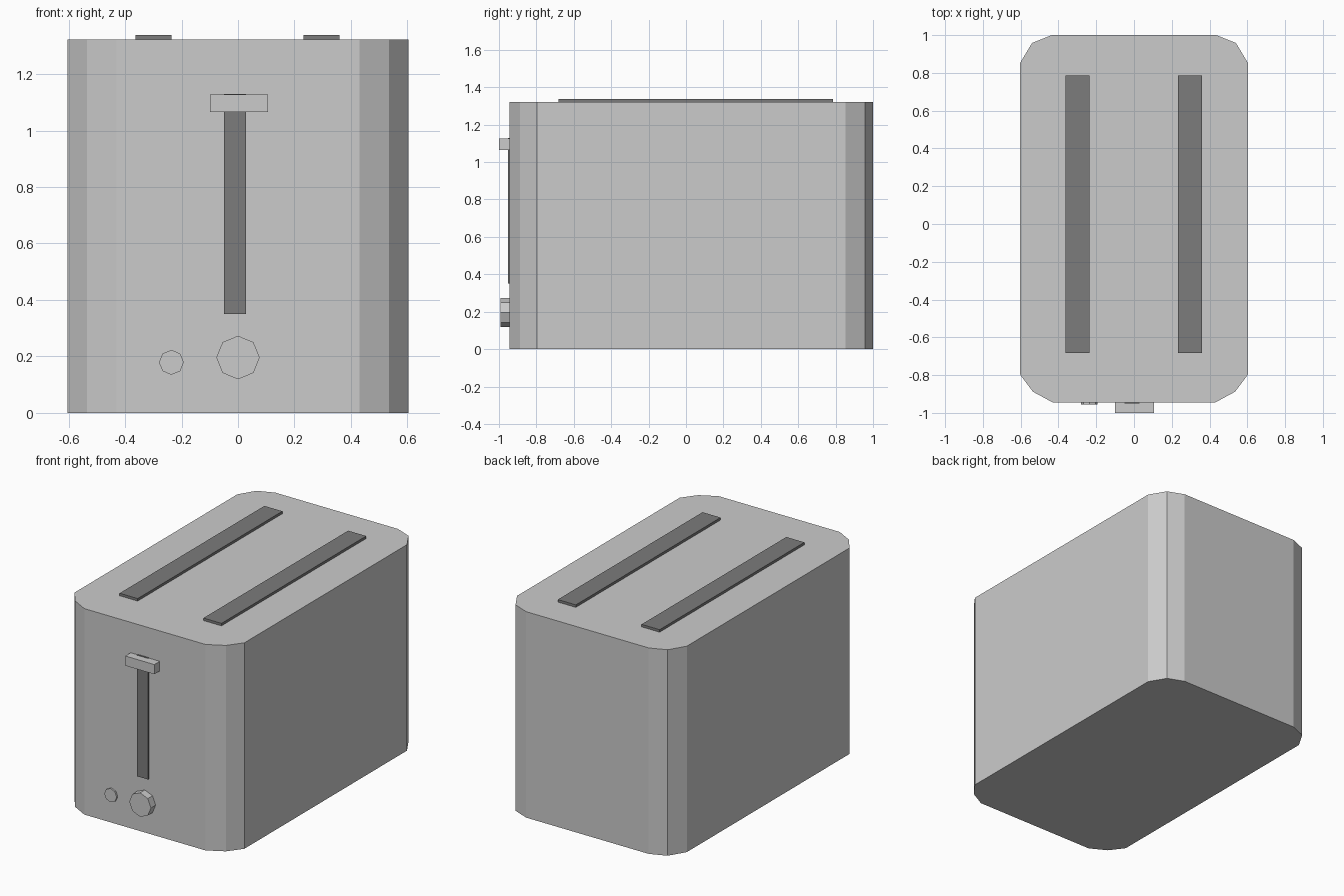
import bpy, bmesh
from math import radians
from mathutils import Matrix

if "Cube" in bpy.data.objects:
    bpy.data.objects.remove(bpy.data.objects["Cube"])

dark = bpy.data.materials.new("dark_slot")
dark.diffuse_color = (0.2, 0.2, 0.2, 1)
dark.use_nodes = True
dark.node_tree.nodes["Principled BSDF"].inputs["Base Color"].default_value = dark.diffuse_color


def finish(name, bm, material=None):
    bmesh.ops.recalc_face_normals(bm, faces=bm.faces[:])
    mesh = bpy.data.meshes.new(name)
    bm.to_mesh(mesh)
    bm.free()
    obj = bpy.data.objects.new(name, mesh)
    bpy.context.collection.objects.link(obj)
    if material:
        mesh.materials.append(material)
    return obj


def box(name, lo, hi, material=None):
    bm = bmesh.new()
    bmesh.ops.create_cube(bm, size=1)
    for v in bm.verts:
        v.co = [hi[i] if v.co[i] > 0 else lo[i] for i in range(3)]
    return finish(name, bm, material)


def dial(name, x, z, radius, y_front, y_back):
    # Octagonal disc with its axis along y
    bm = bmesh.new()
    place = Matrix.Translation((x, (y_front + y_back) / 2, z)) @ Matrix.Rotation(radians(90), 4, 'X')
    bmesh.ops.create_cone(bm, cap_ends=True, segments=8, radius1=radius, radius2=radius,
                          depth=y_back - y_front, matrix=place)
    return finish(name, bm)


# Body: mirrored outline with faceted corners, extruded upwards
half = [(0.43, -0.945), (0.535, -0.888), (0.603, -0.797),
        (0.603, 0.853), (0.54, 0.958), (0.435, 1.0)]
outline = half + [(-x, y) for x, y in reversed(half)]
bm = bmesh.new()
base = bm.faces.new([bm.verts.new((x, y, 0)) for x, y in outline])
top = bmesh.ops.extrude_face_region(bm, geom=[base], use_keep_orig=True)
bmesh.ops.translate(bm, vec=(0, 0, 1.322),
                    verts=[g for g in top["geom"] if isinstance(g, bmesh.types.BMVert)])
finish("body", bm)

# Bread slots
for side, x in (("left", -0.299), ("right", 0.296)):
    box("bread_slot_" + side, (x - 0.064, -0.682, 1.31), (x + 0.064, 0.786, 1.338), dark)

# Lever and its track
box("lever_track", (-0.049, -0.952, 0.35), (0.029, -0.935, 1.13), dark)
box("lever", (-0.1, -1.0, 1.065), (0.106, -0.94, 1.127))

# Browning knob and button
dial("browning_knob", 0, 0.196, 0.077, -0.993, -0.94)
dial("button", -0.236, 0.179, 0.044, -0.956, -0.94)
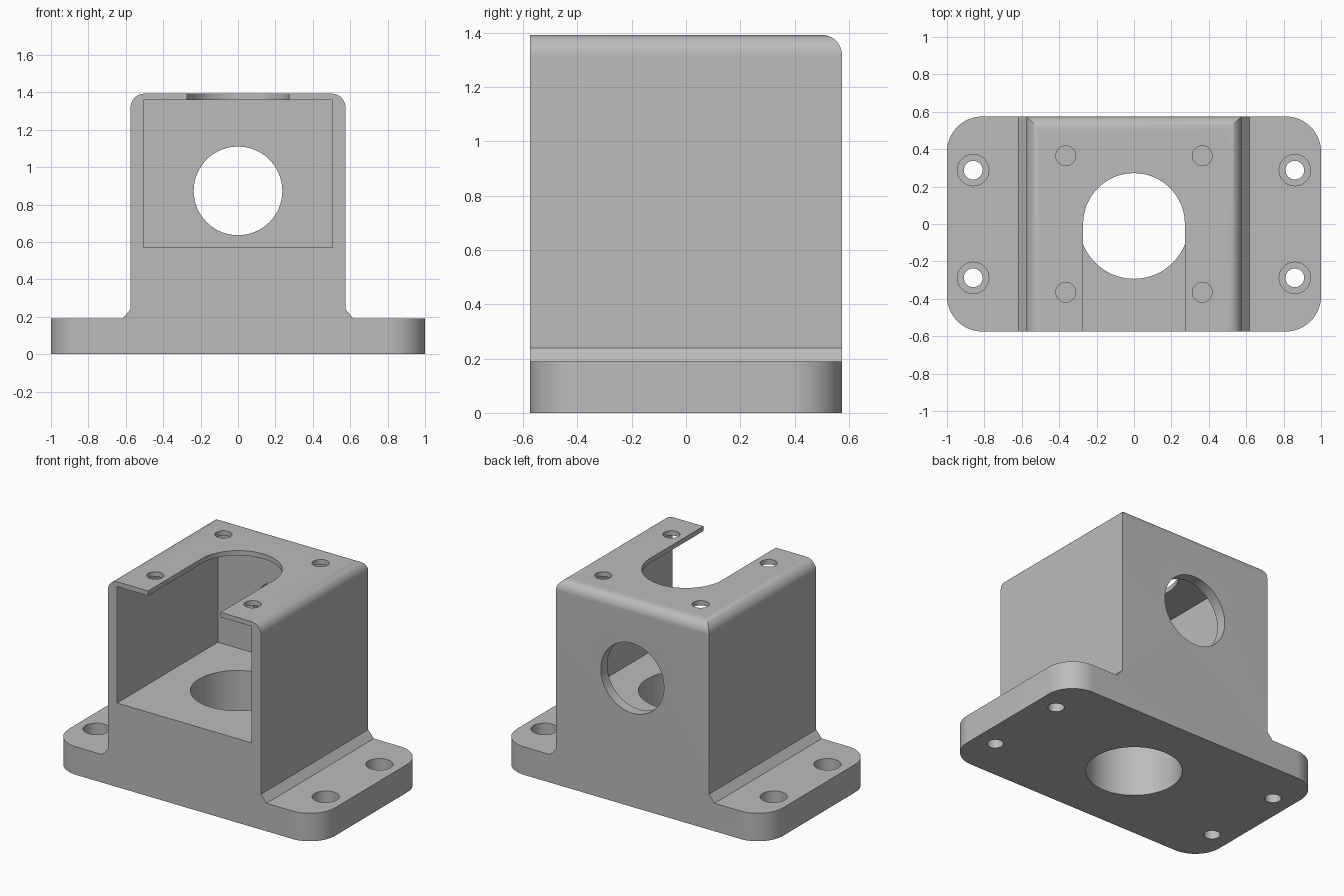
import bpy, bmesh
from math import sin, cos, pi, radians
from mathutils import Vector

if "Cube" in bpy.data.objects:
    bpy.data.objects.remove(bpy.data.objects["Cube"])

# Main sizes
HALF = 0.575        # half width and depth of the housing
TOP = 1.393         # overall height
BASE = 0.19         # flange thickness
ROUND = 0.075       # radius of the top edges
INNER = 0.505       # half width of the cavity
FLOOR, CEILING = 0.57, 1.36
MORE = 0.2          # overshoot of the cutting shapes

AXES = {"x": lambda u, v, w: (w, u, v),
        "y": lambda u, v, w: (u, w, v),
        "z": lambda u, v, w: (u, v, w)}


def arc(u, v, r, start, end, steps=16):
    """Points on an arc, angles in degrees."""
    angles = [radians(start + (end - start) * i / steps) for i in range(steps + 1)]
    return [(u + r * cos(a), v + r * sin(a)) for a in angles]


def prism(name, outline, axis, low, high):
    """Closed outline pushed along one axis."""
    bm = bmesh.new()
    place = AXES[axis]
    face = bm.faces.new([bm.verts.new(place(u, v, low)) for u, v in outline])
    pushed = bmesh.ops.extrude_face_region(bm, geom=[face])["geom"]
    new_verts = [g for g in pushed if isinstance(g, bmesh.types.BMVert)]
    bmesh.ops.translate(bm, verts=new_verts, vec=Vector(place(0, 0, high - low)))
    bmesh.ops.recalc_face_normals(bm, faces=bm.faces)
    mesh = bpy.data.meshes.new(name)
    bm.to_mesh(mesh)
    bm.free()
    obj = bpy.data.objects.new(name, mesh)
    bpy.context.collection.objects.link(obj)
    return obj


def cylinder(name, u, v, r, axis, low, high, steps=64):
    return prism(name, arc(u, v, r, 0, 360, steps)[:-1], axis, low, high)


def combine(obj, tool, operation):
    """Apply a boolean and drop the tool."""
    tool.hide_render = True
    mod = obj.modifiers.new(operation.title(), "BOOLEAN")
    mod.operation, mod.solver, mod.object = operation, "EXACT", tool
    bpy.context.view_layer.objects.active = obj
    bpy.ops.object.modifier_apply(modifier=mod.name)
    bpy.data.objects.remove(tool)


# Flanged housing: front outline with chamfered feet and rounded shoulders
right_half = [(1, 0), (1, BASE), (0.617, BASE), (HALF, 0.24)]
right_half += arc(HALF - ROUND, TOP - ROUND, ROUND, 0, 90)
outline = right_half + [(-x, z) for x, z in reversed(right_half)]
housing = prism("bearing_housing", outline, "y", -HALF - MORE, HALF + MORE)

# Rounded flange corners
corner = 0.19
plan = []
for i, (sx, sy) in enumerate([(1, 1), (-1, 1), (-1, -1), (1, -1)]):
    plan += arc(sx * (1 - corner), sy * (HALF - corner), corner, 90 * i, 90 * i + 90)
combine(housing, prism("plan_trim", plan, "z", -MORE, TOP + MORE), "INTERSECT")

# Rounded top edge at the back
side = [(-HALF - MORE, -MORE), (HALF, -MORE)]
side += arc(HALF - ROUND, TOP - ROUND, ROUND, 0, 90) + [(-HALF - MORE, TOP)]
combine(housing, prism("side_trim", side, "x", -1 - MORE, 1 + MORE), "INTERSECT")

# Cavity open to the front
box = [(-INNER, FLOOR), (INNER, FLOOR), (INNER, CEILING), (-INNER, CEILING)]
cutters = [prism("cavity_cutter", box, "y", -HALF - MORE, INNER)]

# U-shaped slot in the top plate
slot = 0.272
u_shape = [(slot, -HALF - MORE)] + arc(0, 0, slot, 0, 180, 32) + [(-slot, -HALF - MORE)]
cutters.append(prism("slot_cutter", u_shape, "z", 1.2, TOP + MORE))

# Large bores through the floor and the back wall
cutters.append(cylinder("floor_bore", 0, 0, 0.293, "z", -MORE, FLOOR + MORE))
cutters.append(cylinder("back_bore", 0, 0.873, 0.237, "y", 0.4, HALF + MORE))

# Screw holes in the top plate, counterbored bolt holes in the flanges
for sx in (-1, 1):
    for sy in (-1, 1):
        cutters.append(cylinder("screw_hole", sx * 0.365, sy * 0.365, 0.053, "z", 1.25, TOP + MORE, 32))
        cutters.append(cylinder("bolt_hole", sx * 0.86, sy * 0.288, 0.05, "z", -MORE, BASE + MORE, 32))
        cutters.append(cylinder("counterbore", sx * 0.86, sy * 0.288, 0.084, "z", 0.09, BASE + MORE, 32))

for cutter in cutters:
    combine(housing, cutter, "DIFFERENCE")

# Single grey finish
grey = bpy.data.materials.new("machined_grey")
grey.use_nodes = True
colour = (0.5, 0.5, 0.5, 1)
grey.diffuse_color = colour
grey.node_tree.nodes["Principled BSDF"].inputs["Base Color"].default_value = colour
housing.data.materials.clear()
housing.data.materials.append(grey)

# Smooth curves, crisp edges
bpy.ops.object.select_all(action="DESELECT")
housing.select_set(True)
bpy.context.view_layer.objects.active = housing
bpy.ops.object.shade_smooth_by_angle(angle=radians(30))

+---+

## Action item
Faithful copy, images left out: write out every line of data.

## Answer box
import bpy, bmesh
from math import radians
from mathutils import Matrix

if "Cube" in bpy.data.objects:
    bpy.data.objects.remove(bpy.data.objects["Cube"])

dark = bpy.data.materials.new("dark_slot")
dark.diffuse_color = (0.2, 0.2, 0.2, 1)
dark.use_nodes = True
dark.node_tree.nodes["Principled BSDF"].inputs["Base Color"].default_value = dark.diffuse_color


def finish(name, bm, material=None):
    bmesh.ops.recalc_face_normals(bm, faces=bm.faces[:])
    mesh = bpy.data.meshes.new(name)
    bm.to_mesh(mesh)
    bm.free()
    obj = bpy.data.objects.new(name, mesh)
    bpy.context.collection.objects.link(obj)
    if material:
        mesh.materials.append(material)
    return obj


def box(name, lo, hi, material=None):
    bm = bmesh.new()
    bmesh.ops.create_cube(bm, size=1)
    for v in bm.verts:
        v.co = [hi[i] if v.co[i] > 0 else lo[i] for i in range(3)]
    return finish(name, bm, material)


def dial(name, x, z, radius, y_front, y_back):
    # Octagonal disc with its axis along y
    bm = bmesh.new()
    place = Matrix.Translation((x, (y_front + y_back) / 2, z)) @ Matrix.Rotation(radians(90), 4, 'X')
    bmesh.ops.create_cone(bm, cap_ends=True, segments=8, radius1=radius, radius2=radius,
                          depth=y_back - y_front, matrix=place)
    return finish(name, bm)


# Body: mirrored outline with faceted corners, extruded upwards
half = [(0.43, -0.945), (0.535, -0.888), (0.603, -0.797),
        (0.603, 0.853), (0.54, 0.958), (0.435, 1.0)]
outline = half + [(-x, y) for x, y in reversed(half)]
bm = bmesh.new()
base = bm.faces.new([bm.verts.new((x, y, 0)) for x, y in outline])
top = bmesh.ops.extrude_face_region(bm, geom=[base], use_keep_orig=True)
bmesh.ops.translate(bm, vec=(0, 0, 1.322),
                    verts=[g for g in top["geom"] if isinstance(g, bmesh.types.BMVert)])
finish("body", bm)

# Bread slots
for side, x in (("left", -0.299), ("right", 0.296)):
    box("bread_slot_" + side, (x - 0.064, -0.682, 1.31), (x + 0.064, 0.786, 1.338), dark)

# Lever and its track
box("lever_track", (-0.049, -0.952, 0.35), (0.029, -0.935, 1.13), dark)
box("lever", (-0.1, -1.0, 1.065), (0.106, -0.94, 1.127))

# Browning knob and button
dial("browning_knob", 0, 0.196, 0.077, -0.993, -0.94)
dial("button", -0.236, 0.179, 0.044, -0.956, -0.94)
import bpy, bmesh
from math import sin, cos, pi, radians
from mathutils import Vector

if "Cube" in bpy.data.objects:
    bpy.data.objects.remove(bpy.data.objects["Cube"])

# Main sizes
HALF = 0.575        # half width and depth of the housing
TOP = 1.393         # overall height
BASE = 0.19         # flange thickness
ROUND = 0.075       # radius of the top edges
INNER = 0.505       # half width of the cavity
FLOOR, CEILING = 0.57, 1.36
MORE = 0.2          # overshoot of the cutting shapes

AXES = {"x": lambda u, v, w: (w, u, v),
        "y": lambda u, v, w: (u, w, v),
        "z": lambda u, v, w: (u, v, w)}


def arc(u, v, r, start, end, steps=16):
    """Points on an arc, angles in degrees."""
    angles = [radians(start + (end - start) * i / steps) for i in range(steps + 1)]
    return [(u + r * cos(a), v + r * sin(a)) for a in angles]


def prism(name, outline, axis, low, high):
    """Closed outline pushed along one axis."""
    bm = bmesh.new()
    place = AXES[axis]
    face = bm.faces.new([bm.verts.new(place(u, v, low)) for u, v in outline])
    pushed = bmesh.ops.extrude_face_region(bm, geom=[face])["geom"]
    new_verts = [g for g in pushed if isinstance(g, bmesh.types.BMVert)]
    bmesh.ops.translate(bm, verts=new_verts, vec=Vector(place(0, 0, high - low)))
    bmesh.ops.recalc_face_normals(bm, faces=bm.faces)
    mesh = bpy.data.meshes.new(name)
    bm.to_mesh(mesh)
    bm.free()
    obj = bpy.data.objects.new(name, mesh)
    bpy.context.collection.objects.link(obj)
    return obj


def cylinder(name, u, v, r, axis, low, high, steps=64):
    return prism(name, arc(u, v, r, 0, 360, steps)[:-1], axis, low, high)


def combine(obj, tool, operation):
    """Apply a boolean and drop the tool."""
    tool.hide_render = True
    mod = obj.modifiers.new(operation.title(), "BOOLEAN")
    mod.operation, mod.solver, mod.object = operation, "EXACT", tool
    bpy.context.view_layer.objects.active = obj
    bpy.ops.object.modifier_apply(modifier=mod.name)
    bpy.data.objects.remove(tool)


# Flanged housing: front outline with chamfered feet and rounded shoulders
right_half = [(1, 0), (1, BASE), (0.617, BASE), (HALF, 0.24)]
right_half += arc(HALF - ROUND, TOP - ROUND, ROUND, 0, 90)
outline = right_half + [(-x, z) for x, z in reversed(right_half)]
housing = prism("bearing_housing", outline, "y", -HALF - MORE, HALF + MORE)

# Rounded flange corners
corner = 0.19
plan = []
for i, (sx, sy) in enumerate([(1, 1), (-1, 1), (-1, -1), (1, -1)]):
    plan += arc(sx * (1 - corner), sy * (HALF - corner), corner, 90 * i, 90 * i + 90)
combine(housing, prism("plan_trim", plan, "z", -MORE, TOP + MORE), "INTERSECT")

# Rounded top edge at the back
side = [(-HALF - MORE, -MORE), (HALF, -MORE)]
side += arc(HALF - ROUND, TOP - ROUND, ROUND, 0, 90) + [(-HALF - MORE, TOP)]
combine(housing, prism("side_trim", side, "x", -1 - MORE, 1 + MORE), "INTERSECT")

# Cavity open to the front
box = [(-INNER, FLOOR), (INNER, FLOOR), (INNER, CEILING), (-INNER, CEILING)]
cutters = [prism("cavity_cutter", box, "y", -HALF - MORE, INNER)]

# U-shaped slot in the top plate
slot = 0.272
u_shape = [(slot, -HALF - MORE)] + arc(0, 0, slot, 0, 180, 32) + [(-slot, -HALF - MORE)]
cutters.append(prism("slot_cutter", u_shape, "z", 1.2, TOP + MORE))

# Large bores through the floor and the back wall
cutters.append(cylinder("floor_bore", 0, 0, 0.293, "z", -MORE, FLOOR + MORE))
cutters.append(cylinder("back_bore", 0, 0.873, 0.237, "y", 0.4, HALF + MORE))

# Screw holes in the top plate, counterbored bolt holes in the flanges
for sx in (-1, 1):
    for sy in (-1, 1):
        cutters.append(cylinder("screw_hole", sx * 0.365, sy * 0.365, 0.053, "z", 1.25, TOP + MORE, 32))
        cutters.append(cylinder("bolt_hole", sx * 0.86, sy * 0.288, 0.05, "z", -MORE, BASE + MORE, 32))
        cutters.append(cylinder("counterbore", sx * 0.86, sy * 0.288, 0.084, "z", 0.09, BASE + MORE, 32))

for cutter in cutters:
    combine(housing, cutter, "DIFFERENCE")

# Single grey finish
grey = bpy.data.materials.new("machined_grey")
grey.use_nodes = True
colour = (0.5, 0.5, 0.5, 1)
grey.diffuse_color = colour
grey.node_tree.nodes["Principled BSDF"].inputs["Base Color"].default_value = colour
housing.data.materials.clear()
housing.data.materials.append(grey)

# Smooth curves, crisp edges
bpy.ops.object.select_all(action="DESELECT")
housing.select_set(True)
bpy.context.view_layer.objects.active = housing
bpy.ops.object.shade_smooth_by_angle(angle=radians(30))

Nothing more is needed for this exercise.